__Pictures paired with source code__
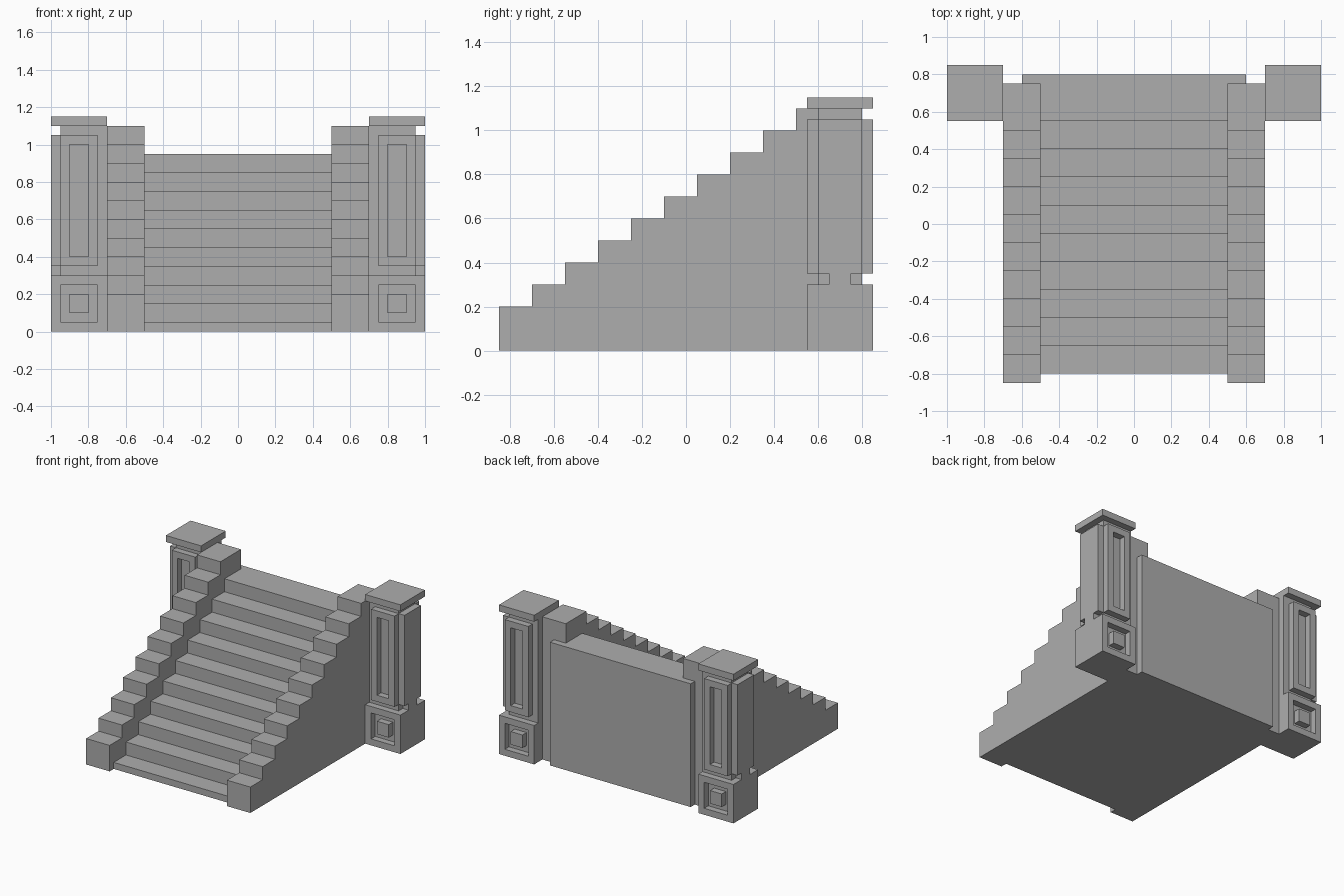
import bpy
import bmesh
from mathutils import Matrix, Vector

if "Cube" in bpy.data.objects:
    bpy.data.objects.remove(bpy.data.objects["Cube"], do_unlink=True)

STONE = (0.42, 0.42, 0.42, 1)
stone = bpy.data.materials.new("grey stone")
stone.use_nodes = True
stone.diffuse_color = STONE
stone.node_tree.nodes["Principled BSDF"].inputs["Base Color"].default_value = STONE

U = 0.05  # building module


def finish(name, bm, mirror=False):
    bmesh.ops.recalc_face_normals(bm, faces=bm.faces[:])
    mesh = bpy.data.meshes.new(name)
    bm.to_mesh(mesh)
    bm.free()
    mesh.materials.append(stone)
    obj = bpy.data.objects.new(name, mesh)
    bpy.context.collection.objects.link(obj)
    if mirror:
        mod = obj.modifiers.new("both sides", "MIRROR")
        mod.use_clip = False
        mod.use_mirror_merge = False


def box_mesh(x, y, z):
    lo, hi = Vector((x[0], y[0], z[0])), Vector((x[1], y[1], z[1]))
    bm = bmesh.new()
    mat = Matrix.Translation((lo + hi) / 2) @ Matrix.Diagonal((*(hi - lo), 1))
    bmesh.ops.create_cube(bm, size=1, matrix=mat)
    bm.normal_update()
    return bm


def box(name, x, y, z, mirror=True):
    finish(name, box_mesh(x, y, z), mirror)


def panelled_box(name, x, y, z, boss=False):
    """Box with a sunk panel front and back, optionally with a raised boss."""
    bm = box_mesh(x, y, z)
    for face in [f for f in bm.faces if abs(f.normal.y) > 0.9]:
        steps = [(U, 0), (0, -U)] + ([(U, 0), (0, U)] if boss else [])
        for thickness, depth in steps:
            bmesh.ops.inset_individual(bm, faces=[face], thickness=thickness,
                                       depth=depth, use_even_offset=True)
            bm.normal_update()
    finish(name, bm, mirror=True)


def stepped_block(name, x, front, back, first_height, count=10, mirror=False):
    """Extrude a staircase outline along x."""
    outline = [(back, 0), (front, 0)]
    for i in range(count):
        y, z = front + 3 * U * i, first_height + 2 * U * i
        end = back if i == count - 1 else y + 3 * U
        outline += [(y, z), (end, z)]
    bm = bmesh.new()
    face = bm.faces.new([bm.verts.new((x[0], y, z)) for y, z in outline])
    new = bmesh.ops.extrude_face_region(bm, geom=[face], use_keep_orig=True)["geom"]
    verts = [v for v in new if isinstance(v, bmesh.types.BMVert)]
    bmesh.ops.translate(bm, verts=verts, vec=(x[1] - x[0], 0, 0))
    finish(name, bm, mirror)


# Stair flight, its rear wall and the stepped side walls
stepped_block("stair_flight", (-0.5, 0.5), -0.8, 0.75, 0.05)
box("rear_wall", (-0.6, 0.6), (0.75, 0.8), (0, 0.95), mirror=False)
stepped_block("side_walls", (0.5, 0.7), -0.85, 0.75, 0.2, mirror=True)

# Corner pillars
panelled_box("pillar_bases", (0.7, 1.0), (0.55, 0.85), (0, 0.3), boss=True)
box("pillar_cores", (0.7, 0.95), (0.6, 0.8), (0.3, 1.1))
panelled_box("pillar_panels", (0.75, 0.95), (0.55, 0.85), (0.35, 1.05))
box("pillar_side_slabs", (0.95, 1.0), (0.6, 0.8), (0.35, 1.05))
box("pillar_side_ties", (0.95, 1.0), (0.65, 0.75), (0.3, 0.35))
box("pillar_caps", (0.7, 1.0), (0.55, 0.85), (1.1, 1.15))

__Your objective__
Where a line in the records above contains "data", include it in the count, and give only that number.

__Exercise response__
5